    Second: for DOT to say they need a "study" without saying what the "study" addresses is a marketing mistake. If DOT said "we need to look in detail at the issue and design a solution (short term and long term)that meets the needs of the commuters and travelers ASAP, all of the negative feedback would not be necessary. "Study" by bureaucracies imply inaction.

    Your comments are good. Hopefully DOT is listening.

  • Timtooltime Aug 26, 2007

    They must be N.C. State or UNC engineer's running the Dot Program ! GOOBERS !

  • fred08 Aug 25, 2007

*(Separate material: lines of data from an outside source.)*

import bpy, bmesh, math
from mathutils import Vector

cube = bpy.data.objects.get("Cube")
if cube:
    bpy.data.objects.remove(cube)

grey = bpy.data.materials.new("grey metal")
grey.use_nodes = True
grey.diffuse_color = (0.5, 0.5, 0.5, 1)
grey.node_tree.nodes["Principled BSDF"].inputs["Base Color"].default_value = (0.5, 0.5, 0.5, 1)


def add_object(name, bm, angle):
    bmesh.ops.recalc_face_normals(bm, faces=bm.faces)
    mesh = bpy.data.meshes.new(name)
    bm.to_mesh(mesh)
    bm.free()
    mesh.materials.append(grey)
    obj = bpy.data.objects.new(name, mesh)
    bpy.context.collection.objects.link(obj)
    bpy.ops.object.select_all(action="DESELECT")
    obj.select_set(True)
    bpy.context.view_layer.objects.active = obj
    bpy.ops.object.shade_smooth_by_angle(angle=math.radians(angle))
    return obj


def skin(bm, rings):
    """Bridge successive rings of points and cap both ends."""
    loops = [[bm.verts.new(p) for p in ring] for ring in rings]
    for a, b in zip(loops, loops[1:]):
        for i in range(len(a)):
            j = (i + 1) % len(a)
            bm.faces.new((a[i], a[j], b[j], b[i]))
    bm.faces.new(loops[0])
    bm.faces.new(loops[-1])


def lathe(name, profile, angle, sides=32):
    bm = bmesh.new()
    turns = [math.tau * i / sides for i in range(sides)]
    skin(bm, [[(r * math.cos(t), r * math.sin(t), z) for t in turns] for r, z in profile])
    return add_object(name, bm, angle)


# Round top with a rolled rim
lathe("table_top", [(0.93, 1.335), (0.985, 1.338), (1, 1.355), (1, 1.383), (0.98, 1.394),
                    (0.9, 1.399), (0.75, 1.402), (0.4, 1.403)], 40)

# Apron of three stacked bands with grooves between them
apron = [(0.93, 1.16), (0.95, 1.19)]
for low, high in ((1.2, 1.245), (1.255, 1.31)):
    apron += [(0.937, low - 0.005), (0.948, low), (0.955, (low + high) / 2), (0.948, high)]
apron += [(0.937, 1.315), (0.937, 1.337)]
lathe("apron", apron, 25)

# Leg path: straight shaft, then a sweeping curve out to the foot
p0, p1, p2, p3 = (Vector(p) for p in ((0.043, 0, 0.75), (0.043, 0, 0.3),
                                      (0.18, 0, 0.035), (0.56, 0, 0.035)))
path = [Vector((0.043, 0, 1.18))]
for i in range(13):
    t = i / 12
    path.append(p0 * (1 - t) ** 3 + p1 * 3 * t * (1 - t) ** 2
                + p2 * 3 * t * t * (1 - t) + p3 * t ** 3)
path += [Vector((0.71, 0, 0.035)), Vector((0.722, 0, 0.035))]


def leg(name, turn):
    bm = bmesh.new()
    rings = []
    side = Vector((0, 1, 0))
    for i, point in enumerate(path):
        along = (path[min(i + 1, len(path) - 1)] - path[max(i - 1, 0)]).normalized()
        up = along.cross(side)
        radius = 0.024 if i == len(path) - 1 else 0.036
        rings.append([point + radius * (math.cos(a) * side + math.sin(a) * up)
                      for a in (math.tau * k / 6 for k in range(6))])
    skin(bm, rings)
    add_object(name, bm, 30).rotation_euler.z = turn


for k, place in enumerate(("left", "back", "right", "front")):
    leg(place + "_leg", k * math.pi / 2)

    Ok Speedy here's my point. I have no clue why "DOH" shutdown that lane. Complaints and results will obviously point them to alter the decision. But saftey formulas change, traffic projections change, enviromental concerns change, needs change. So the DOH changes and learns with it. My problem is with all the folks on here calling the DOH engineers a bunch dumba--es. I'm not one of them, but I find it offensive that people can talk so rude about a public service department that is constantly trying to make your lives easier and safer. They act as though it's a right and not a privelage.

  • speedy Aug 25, 2007

    fred08: No, I'm sorry, but I don't get your point. If this was the first interchange the DOT did, or there was something significantly difficult about it, then OK, but this is pretty much straight outta the textbook.

    By the way...does everyone know it's more correctly the North Carolina Department of Transportation - Division of Highways that does the design and build work?

    That's NCDOT-DOH!

    Homer and Bart knew.

  • fred08 Aug 25, 2007

    speedy, I think you get my point.

    .... and I don't think anyone ever stops learning.

  • anonemoose Aug 25, 2007

    Only one really saw what DOT said......If drivers would stop using that exit in the mornings, there wouldn't be any congestion and that would solve the problem. See now, you guys and my wife are the real problems here, not the lack of enough lanes.